What is an emergency fund, how big should it be, what should you use it for, and when are you just hoarding cash?
Photo illustration / Dan Brownsword / Cultura / Newscom / File
Right now, our emergency fund would cover ten months’ worth of living expenses for our entire family. This is, of course, assuming that Sarah and I are both jobless (though able to care for our children) and that I’m earning absolutely no income from The Simple Dollar. We would be able to pay our bills from our cash reserve for ten months in this situation.

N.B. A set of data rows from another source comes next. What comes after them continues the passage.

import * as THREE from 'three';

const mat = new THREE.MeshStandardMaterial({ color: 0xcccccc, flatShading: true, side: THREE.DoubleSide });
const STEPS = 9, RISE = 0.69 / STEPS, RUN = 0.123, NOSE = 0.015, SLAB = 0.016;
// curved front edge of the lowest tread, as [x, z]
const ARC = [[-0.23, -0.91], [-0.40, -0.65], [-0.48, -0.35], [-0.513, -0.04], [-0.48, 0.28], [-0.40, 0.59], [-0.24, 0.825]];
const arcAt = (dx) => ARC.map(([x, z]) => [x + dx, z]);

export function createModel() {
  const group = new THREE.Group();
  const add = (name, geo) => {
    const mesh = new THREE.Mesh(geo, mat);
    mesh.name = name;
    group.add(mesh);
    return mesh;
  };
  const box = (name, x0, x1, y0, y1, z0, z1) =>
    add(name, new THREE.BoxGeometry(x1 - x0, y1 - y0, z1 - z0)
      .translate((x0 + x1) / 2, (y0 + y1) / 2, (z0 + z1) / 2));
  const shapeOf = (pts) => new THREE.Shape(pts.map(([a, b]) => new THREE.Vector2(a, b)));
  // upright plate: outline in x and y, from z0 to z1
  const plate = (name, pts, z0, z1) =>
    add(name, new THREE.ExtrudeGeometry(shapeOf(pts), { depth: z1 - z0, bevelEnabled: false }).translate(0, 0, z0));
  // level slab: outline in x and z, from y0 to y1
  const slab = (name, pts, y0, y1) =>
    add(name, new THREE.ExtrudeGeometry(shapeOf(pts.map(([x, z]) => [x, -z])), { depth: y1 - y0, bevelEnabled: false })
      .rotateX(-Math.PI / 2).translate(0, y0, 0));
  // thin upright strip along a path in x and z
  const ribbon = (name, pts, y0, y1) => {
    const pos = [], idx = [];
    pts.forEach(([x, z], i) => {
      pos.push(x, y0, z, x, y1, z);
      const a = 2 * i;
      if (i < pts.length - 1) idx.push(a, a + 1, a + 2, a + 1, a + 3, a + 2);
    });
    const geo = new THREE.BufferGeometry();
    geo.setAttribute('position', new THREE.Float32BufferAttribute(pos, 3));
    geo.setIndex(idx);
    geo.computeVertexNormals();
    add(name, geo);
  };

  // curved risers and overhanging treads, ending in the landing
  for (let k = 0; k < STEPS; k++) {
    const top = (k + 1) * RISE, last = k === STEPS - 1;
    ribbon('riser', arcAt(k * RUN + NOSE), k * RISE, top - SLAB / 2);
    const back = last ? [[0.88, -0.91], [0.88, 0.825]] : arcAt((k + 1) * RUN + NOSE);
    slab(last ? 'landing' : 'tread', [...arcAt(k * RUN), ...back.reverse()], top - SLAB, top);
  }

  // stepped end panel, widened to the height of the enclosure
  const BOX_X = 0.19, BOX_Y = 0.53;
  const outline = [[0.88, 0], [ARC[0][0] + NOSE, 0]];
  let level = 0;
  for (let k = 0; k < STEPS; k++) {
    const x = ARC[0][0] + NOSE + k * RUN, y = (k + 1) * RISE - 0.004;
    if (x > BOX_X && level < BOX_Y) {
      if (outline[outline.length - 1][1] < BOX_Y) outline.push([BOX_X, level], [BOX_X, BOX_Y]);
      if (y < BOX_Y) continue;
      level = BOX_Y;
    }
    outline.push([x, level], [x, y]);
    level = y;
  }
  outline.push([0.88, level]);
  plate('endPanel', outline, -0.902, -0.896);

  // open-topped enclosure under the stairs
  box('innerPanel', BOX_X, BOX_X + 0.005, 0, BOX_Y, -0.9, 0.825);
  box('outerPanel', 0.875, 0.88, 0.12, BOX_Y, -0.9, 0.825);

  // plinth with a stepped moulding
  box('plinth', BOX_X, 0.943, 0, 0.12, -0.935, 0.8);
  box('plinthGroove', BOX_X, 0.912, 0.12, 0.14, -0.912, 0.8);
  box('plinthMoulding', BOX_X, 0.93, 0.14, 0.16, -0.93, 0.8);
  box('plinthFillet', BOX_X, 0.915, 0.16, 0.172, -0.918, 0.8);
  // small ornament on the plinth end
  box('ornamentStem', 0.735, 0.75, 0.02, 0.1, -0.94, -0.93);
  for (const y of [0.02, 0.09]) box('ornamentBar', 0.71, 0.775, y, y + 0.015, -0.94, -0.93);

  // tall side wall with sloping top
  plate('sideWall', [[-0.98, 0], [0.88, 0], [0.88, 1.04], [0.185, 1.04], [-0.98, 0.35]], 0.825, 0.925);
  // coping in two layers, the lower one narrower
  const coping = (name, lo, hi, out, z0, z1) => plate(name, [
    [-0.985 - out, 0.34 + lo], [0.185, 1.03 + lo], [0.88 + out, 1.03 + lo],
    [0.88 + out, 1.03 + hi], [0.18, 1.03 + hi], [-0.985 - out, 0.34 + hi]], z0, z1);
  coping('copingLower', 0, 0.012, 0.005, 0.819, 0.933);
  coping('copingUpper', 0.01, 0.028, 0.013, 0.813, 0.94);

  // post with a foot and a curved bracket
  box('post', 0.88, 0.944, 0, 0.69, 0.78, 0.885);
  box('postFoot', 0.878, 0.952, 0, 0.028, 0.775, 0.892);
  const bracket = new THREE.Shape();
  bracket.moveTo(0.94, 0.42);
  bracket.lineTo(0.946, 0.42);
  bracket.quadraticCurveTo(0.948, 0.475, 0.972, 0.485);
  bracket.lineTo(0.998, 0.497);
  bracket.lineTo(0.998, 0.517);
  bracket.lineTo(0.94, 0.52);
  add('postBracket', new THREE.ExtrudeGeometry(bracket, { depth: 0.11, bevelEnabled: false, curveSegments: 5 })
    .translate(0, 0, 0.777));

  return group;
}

First of all, how did I build that up? The truth of the matter is that Sarah and I are both pretty frugal. Our only outstanding debt at this point is our mortgage and we minimize our spending in other areas. Over the course of running The Simple Dollar, we’ve done a lot of little things to reduce our spending, from air sealing our home to putting in a programmable thermostat and mastering the use of our kitchen. Beyond that, we’ve both reached a point where our frivolous spending is pretty small. I would not be surprised if I spent less than $100 out of pocket on things that aren’t basic requirements in 2011. Truly, I don’t feel like I need anything, and my wants are pretty minor as well. When you don’t spend, you accumulate.
(It’s also a sign that “ten months’ worth of living expenses” isn’t nearly as much money as you might think it is. It covers our mortgage, our bills, and about $350 a month for food.)
Here’s the thing, though. A great deal of that accumulation is just sitting there in cash form. Rather than putting a significant portion of it into investments, I keep it for an overly large emergency fund.
Is that a good thing (better safe than sorry) or a bad thing (being too overcautious is keeping me from reaping rewards)? Well, let’s walk through that question step by step.
What’s an Emergency Fund?
Simply put, an emergency fund is some amount of cash you have in reserve to handle life emergencies. If you lose your job, your emergency fund is there to help with the bills. If your car’s transmission starts dragging on the ground, your emergency fund helps with the repair bill. If your sister shows up on your doorstep in tears and you find yourself with an unexpected house guest to feed and clothe for a month, your emergency fund is there for you.